Wellington Approves Land Sales, Discusses ATV Trail
The Wellington City Council met May 10 and revisited the issue of land sales at the city industrial area.
After discussing the matter, the council finalized the purchase of 15 acres by David and Tina Jensen and the sale of a separate two-acre parcel to Johnson Plumbing and Heating.
A 17-acre land sale to Larry Young was also approved in principle by the Wellington officials. The final contract is contingent upon approval by the city attorney and the signature of the mayor.
A 55-acre land sale to Shane Campbell was discussed and tabled for future consideration.
Introducing an unrelated matter at the meeting, Carbon director of planning David Levanger and Bryan Barton of Jones & DeMille Engineering gave the council a slide presentation on the progress of the countywide all-terrain vehicle trail being constructed from Scofield to Nine Mile Canyon.
Levanger emphasized that the eastern end of the trail is expected to be in operation this year from Helper to Nine Mile over Patmos Ridge.
Levanger told city officials that, once the "backbone" of the main trail is completed, other side trails will be constructed to link Wellington and Price with the main trail system.
Levanger explained that the county has worked out a possible route to Wellington, but the final route would be decided by the city council. He said the county was willing to help in any way possible.
Burton suggested that the city organize a committee to study the trail system and then make recommendations to the county.
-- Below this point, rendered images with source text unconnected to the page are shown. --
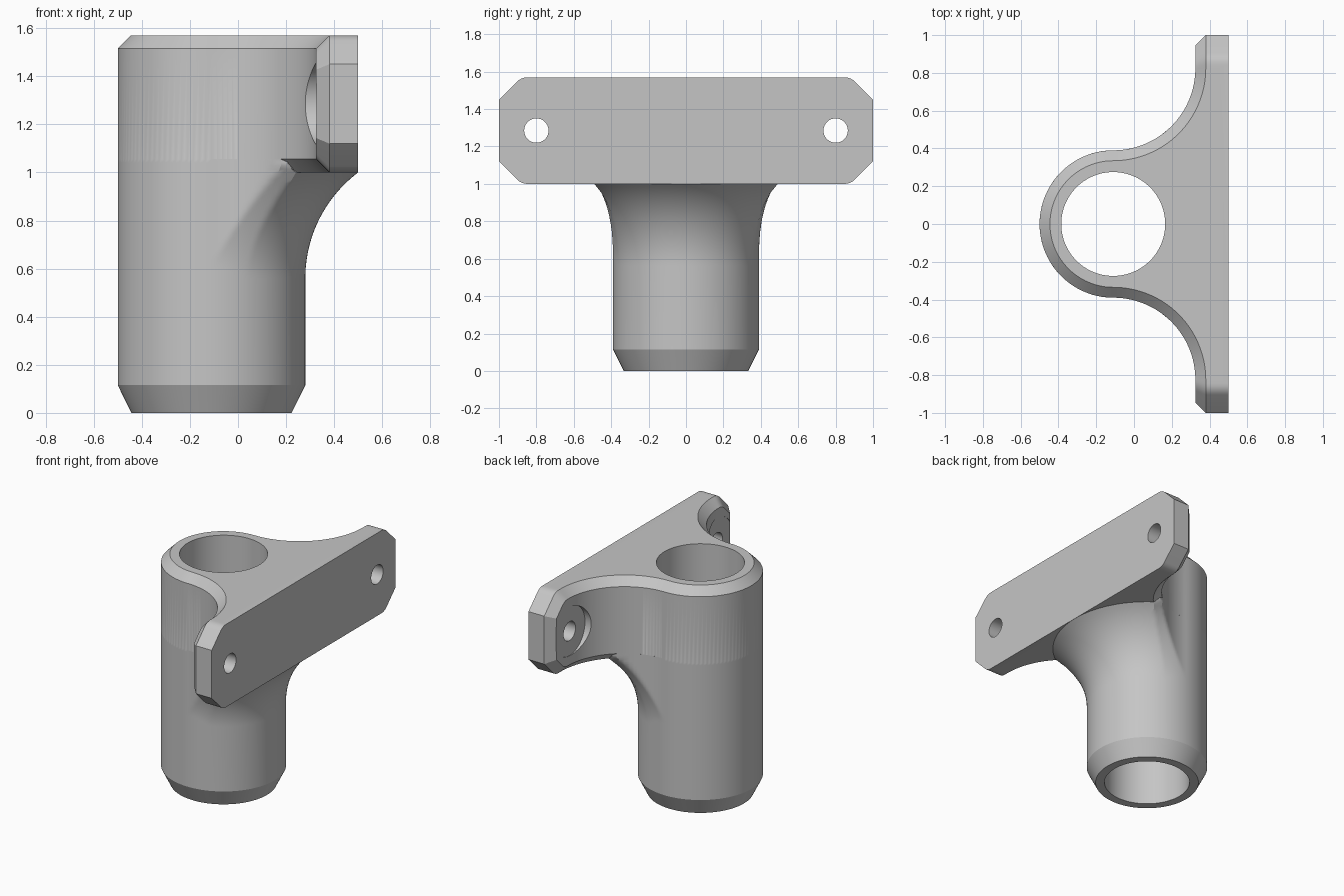
import bpy, bmesh
from math import sin, cos, pi, sqrt, hypot, radians
from mathutils import Matrix

AXIS = -0.11              # tube centre in x
TUBE, BORE = 0.39, 0.275  # tube radii
CURVE = 0.435             # side fillet radius
CURVE_Y = TUBE + CURVE
LOW, TOP, CH = 1.0, 1.57, 0.055
UNDER, UNDER_Z = 0.55, 0.56   # fillet below the plate
REACH = 0.6095
SEG = 96

cube = bpy.data.objects.get("Cube")
if cube:
    bpy.data.objects.remove(cube, do_unlink=True)

grey = bpy.data.materials.new("plain_grey")
grey.use_nodes = True
colour = (0.56, 0.56, 0.56, 1)
grey.diffuse_color = colour
grey.node_tree.nodes["Principled BSDF"].inputs["Base Color"].default_value = colour


def make_object(name, bm):
    bmesh.ops.recalc_face_normals(bm, faces=bm.faces)
    mesh = bpy.data.meshes.new(name)
    bm.to_mesh(mesh)
    bm.free()
    mesh.materials.append(grey)
    obj = bpy.data.objects.new(name, mesh)
    bpy.context.collection.objects.link(obj)
    return obj


def loft(name, rings):
    """Closed solid through rings of equal point count."""
    bm = bmesh.new()
    rows = [[bm.verts.new(p) for p in ring] for ring in rings]
    n = len(rows[0])
    for a, b in zip(rows, rows[1:]):
        for i in range(n):
            j = (i + 1) % n
            bm.faces.new((a[i], a[j], b[j], b[i]))
    bm.faces.new(rows[0])
    bm.faces.new(rows[-1])
    return make_object(name, bm)


def cylinder(name, radius, depth, matrix):
    bm = bmesh.new()
    bmesh.ops.create_cone(bm, cap_ends=True, segments=SEG, radius1=radius,
                          radius2=radius, depth=depth, matrix=matrix)
    return make_object(name, bm)


def combine(target, other, operation):
    mod = target.modifiers.new(operation, "BOOLEAN")
    mod.operation, mod.solver, mod.object = operation, "EXACT", other
    bpy.context.view_layer.objects.active = target
    bpy.ops.object.modifier_apply(modifier=mod.name)
    bpy.data.objects.remove(other, do_unlink=True)


# Web: tube outline flowing into the plate, chamfered at top and bottom
def web_ring(z, inset):
    half = SEG // 2
    pts = []
    for i in range(half + 1):
        a = pi / 2 + pi * i / half
        pts.append((AXIS + (TUBE - inset) * cos(a), (TUBE - inset) * sin(a)))
    r = CURVE + inset
    side = []
    for i in range(1, 33):
        a = pi / 2 * (1 - i / 32)
        side.append((AXIS + r * cos(a), r * sin(a) - CURVE_Y))
    side.append((0.45, -CURVE_Y))
    pts += side + [(x, -y) for x, y in reversed(side)]
    return [(x, y, z) for x, y in pts]


bracket = loft("bracket", [web_ring(LOW, CH), web_ring(LOW + CH, 0),
                           web_ring(TOP - CH, 0), web_ring(TOP, CH)])


# Plate: clipped bar with a chamfered front rim
def plate_ring(x, inset):
    k = inset * 0.414
    quarter = [(1 - inset, 0.165 - k)]
    cy, cz, t = 0.88 - k, 0.285 - inset, 0.035
    p, q = (cy + t * 0.707, cz - t * 0.707), (cy - t, cz)
    for i in range(6):
        u = i / 5
        w = ((1 - u) ** 2, 2 * u * (1 - u), u * u)
        quarter.append((w[0] * p[0] + w[1] * cy + w[2] * q[0],
                        w[0] * p[1] + w[1] * cz + w[2] * q[1]))
    upper = quarter + [(-y, z) for y, z in reversed(quarter)]
    loop = upper + [(y, -z) for y, z in reversed(upper)]
    return [(x, y, z + (LOW + TOP) / 2) for y, z in loop]


plate = loft("mounting_plate", [plate_ring(0.5, 0), plate_ring(0.38, 0),
                                plate_ring(0.325, CH)])


# Lower tube: flares under the plate, trimmed by the chamfered side outline
def flare_radius(angle, z):
    c, s = cos(angle), abs(sin(angle))
    if z <= UNDER_Z or c <= 0.001:
        return TUBE

    def solid(r):
        under = UNDER_Z + sqrt(UNDER ** 2 - (UNDER - r + TUBE) ** 2)
        edge = hypot(r * c, CURVE_Y - r * s) - CURVE
        return edge >= 0 and z >= under and z - under + edge >= CH

    lo, hi = TUBE, REACH if z <= LOW else REACH - 0.01
    if solid(hi):
        return hi
    for _ in range(30):
        mid = (lo + hi) / 2
        lo, hi = (mid, hi) if solid(mid) else (lo, mid)
    return lo


def tube_ring(z, radius=None):
    ring = []
    for i in range(SEG * 2):
        a = pi * i / SEG
        # keep facets aligned with the web on the round side
        r = radius or flare_radius(a, z)
        ring.append((AXIS + r * cos(a), r * sin(a), z))
    return ring


SEG *= 2
bracket_web = bracket
SEG //= 2
levels = [0.115, UNDER_Z] + [UNDER_Z + (LOW - UNDER_Z) * i / 30 for i in range(1, 31)]
levels += [LOW + CH * i / 4 for i in range(1, 5)]
lower = loft("lower_tube", [tube_ring(0, 0.333)] + [tube_ring(z) for z in levels]
             + [tube_ring(1.2, 0.35)])

combine(bracket, plate, "UNION")
combine(bracket, lower, "UNION")

# Bore, screw holes and their clearance pockets
combine(bracket, cylinder("bore", BORE, 4, Matrix.Translation((AXIS, 0, 1))), "DIFFERENCE")
turn = Matrix.Rotation(radians(90), 4, "Y")
for y in (-0.8, 0.8):
    mid = (LOW + TOP) / 2
    hole = cylinder("screw_hole", 0.065, 0.6, Matrix.Translation((0.4, y, mid)) @ turn)
    combine(bracket, hole, "DIFFERENCE")
    pocket = cylinder("pocket", 0.168, 0.3, Matrix.Translation((0.177, y, mid)) @ turn)
    combine(bracket, pocket, "DIFFERENCE")

bpy.ops.object.select_all(action="DESELECT")
bracket.select_set(True)
bpy.context.view_layer.objects.active = bracket
bpy.ops.object.shade_smooth_by_angle(angle=radians(25))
Wellington Mayor Karl Houskeeper asked if money available to complete the trail system or if it would be finished piecemeal as future funding is made available.
Burton indicated that some money has been allocated for the project, but a final draft of the trail system has not been completed yet.
Burton said the engineering firm would meet with county commissioners soon to work out the final details. Things like the number of rest stops, spacing between rest stops, signage and some parking/staging areas have yet to be worked out.
Councilmember Glen Wells reminded the two men that Matt Rauhala and Wellington city had been instrumental in the early stages of the ATV trail initiative, and the city wanted to be kept abreast of all developments and progress of the trail system.
Houskeeper told Levanger that the city would organize a committee to make recommendations on a city connection to the main trail system.
In a separate matter, Rauhala appeared before the council requesting permission to set up a temporary singlewide trailer in the city limits. The council discussed the proposal at length, reviewed city ordinances and past practices and then denied the request.
In another matter, Kristy Prettyman appeared before the council requesting a business license to expand an existing business within the city limits. The council approved the action unanimously.
With business licenses out of the way, the mayor introduced Jason Llewelyn, the new Carbon County emergency services director. Llewelyn addressed the council and presented them with a letter outlining the steps necessary for the city to become compliant with new National Incident Management Systems, part of the Homeland Security Initiative outlined by the federal government.
Llewelyn told the council that all city officials and emergency responders will be required to be trained to NIMS standards or the city would not be eligible for any federal grants or loans. He told the council that part of his job is to train people and to help the city comply with the new federal regulations. He discussed several of the steps necessary for compliance and offered his help in completing the tasks.
And in a final matter, the mayor explained a recent agreement he had worked out with the Price River Water Improvement District concerning a pending water service agreement.
He told council members that he had offered to comply with provisions of a draft of the water service agreement for one year, even though it had not been finalized and approved by the city council.
He explained that the need for some kind of agreement was crucial or the city would not be able to meet its water commitments for the coming season. He asked the council to approve his actions by a resolution.
The council approved the mayor's actions, after which the council went into executive session with counsel to discuss the ongoing issue of the water service agreement.